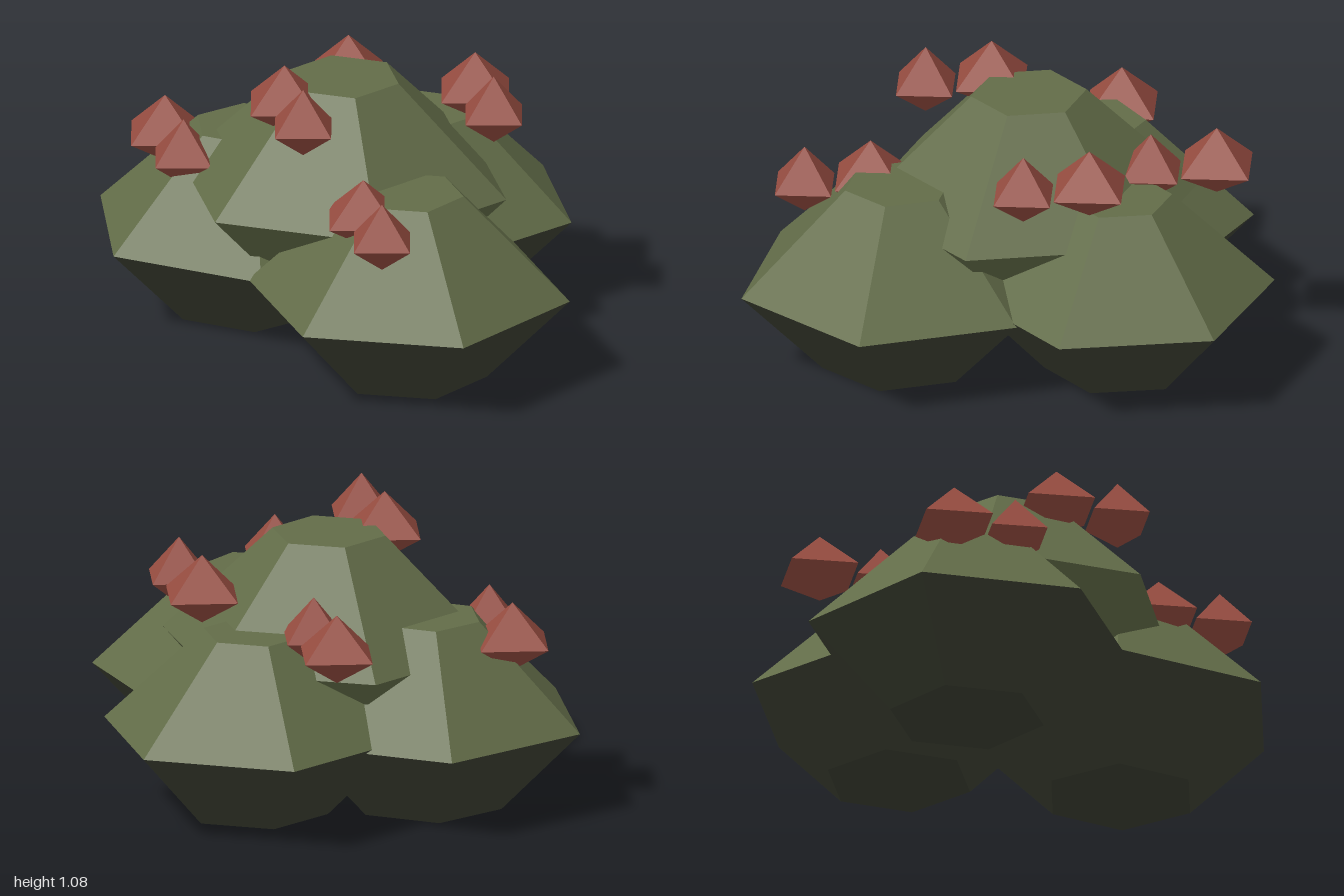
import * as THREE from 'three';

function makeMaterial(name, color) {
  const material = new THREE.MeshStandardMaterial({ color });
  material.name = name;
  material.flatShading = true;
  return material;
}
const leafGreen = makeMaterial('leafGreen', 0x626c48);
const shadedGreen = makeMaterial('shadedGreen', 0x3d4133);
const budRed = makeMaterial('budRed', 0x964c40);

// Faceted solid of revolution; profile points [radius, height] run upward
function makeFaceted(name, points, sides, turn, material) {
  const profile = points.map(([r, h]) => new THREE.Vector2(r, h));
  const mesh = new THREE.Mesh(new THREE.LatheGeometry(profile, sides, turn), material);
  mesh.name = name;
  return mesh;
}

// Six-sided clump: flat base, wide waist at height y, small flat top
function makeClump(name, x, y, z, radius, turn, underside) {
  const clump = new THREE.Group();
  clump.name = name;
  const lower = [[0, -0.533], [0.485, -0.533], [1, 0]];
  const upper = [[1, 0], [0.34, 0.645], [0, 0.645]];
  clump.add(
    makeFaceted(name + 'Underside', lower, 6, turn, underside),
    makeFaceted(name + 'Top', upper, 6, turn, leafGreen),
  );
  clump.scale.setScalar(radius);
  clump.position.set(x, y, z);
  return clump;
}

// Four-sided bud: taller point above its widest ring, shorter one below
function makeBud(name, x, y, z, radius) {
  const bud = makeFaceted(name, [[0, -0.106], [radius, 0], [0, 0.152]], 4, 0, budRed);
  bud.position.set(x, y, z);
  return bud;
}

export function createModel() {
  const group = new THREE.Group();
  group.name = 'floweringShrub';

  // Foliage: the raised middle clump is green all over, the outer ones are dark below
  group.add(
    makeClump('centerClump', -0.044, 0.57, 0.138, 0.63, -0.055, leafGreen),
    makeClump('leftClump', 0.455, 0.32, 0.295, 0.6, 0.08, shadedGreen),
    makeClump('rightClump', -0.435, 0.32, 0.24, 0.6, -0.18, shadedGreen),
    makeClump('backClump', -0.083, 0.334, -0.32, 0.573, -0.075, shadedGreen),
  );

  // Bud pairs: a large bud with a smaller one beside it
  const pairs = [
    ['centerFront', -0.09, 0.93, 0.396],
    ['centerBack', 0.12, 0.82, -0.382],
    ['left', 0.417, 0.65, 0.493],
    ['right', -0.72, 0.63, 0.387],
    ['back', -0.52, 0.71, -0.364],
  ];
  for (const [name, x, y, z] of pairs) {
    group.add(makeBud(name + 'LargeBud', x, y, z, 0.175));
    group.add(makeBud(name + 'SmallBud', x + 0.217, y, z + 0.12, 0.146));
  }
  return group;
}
※
__Work to be completed__: Copy the stretch of the records above that runs from the line with "const leafGreen = makeMaterial('leafGreen', 0x626c48);" through the line with "function makeBud(name, x, y, z, radius)". Both end lines belong in the copy, and nothing else does.

__Answer below__:
const leafGreen = makeMaterial('leafGreen', 0x626c48);
const shadedGreen = makeMaterial('shadedGreen', 0x3d4133);
const budRed = makeMaterial('budRed', 0x964c40);

// Faceted solid of revolution; profile points [radius, height] run upward
function makeFaceted(name, points, sides, turn, material) {
  const profile = points.map(([r, h]) => new THREE.Vector2(r, h));
  const mesh = new THREE.Mesh(new THREE.LatheGeometry(profile, sides, turn), material);
  mesh.name = name;
  return mesh;
}

// Six-sided clump: flat base, wide waist at height y, small flat top
function makeClump(name, x, y, z, radius, turn, underside) {
  const clump = new THREE.Group();
  clump.name = name;
  const lower = [[0, -0.533], [0.485, -0.533], [1, 0]];
  const upper = [[1, 0], [0.34, 0.645], [0, 0.645]];
  clump.add(
    makeFaceted(name + 'Underside', lower, 6, turn, underside),
    makeFaceted(name + 'Top', upper, 6, turn, leafGreen),
  );
  clump.scale.setScalar(radius);
  clump.position.set(x, y, z);
  return clump;
}

// Four-sided bud: taller point above its widest ring, shorter one below
function makeBud(name, x, y, z, radius) {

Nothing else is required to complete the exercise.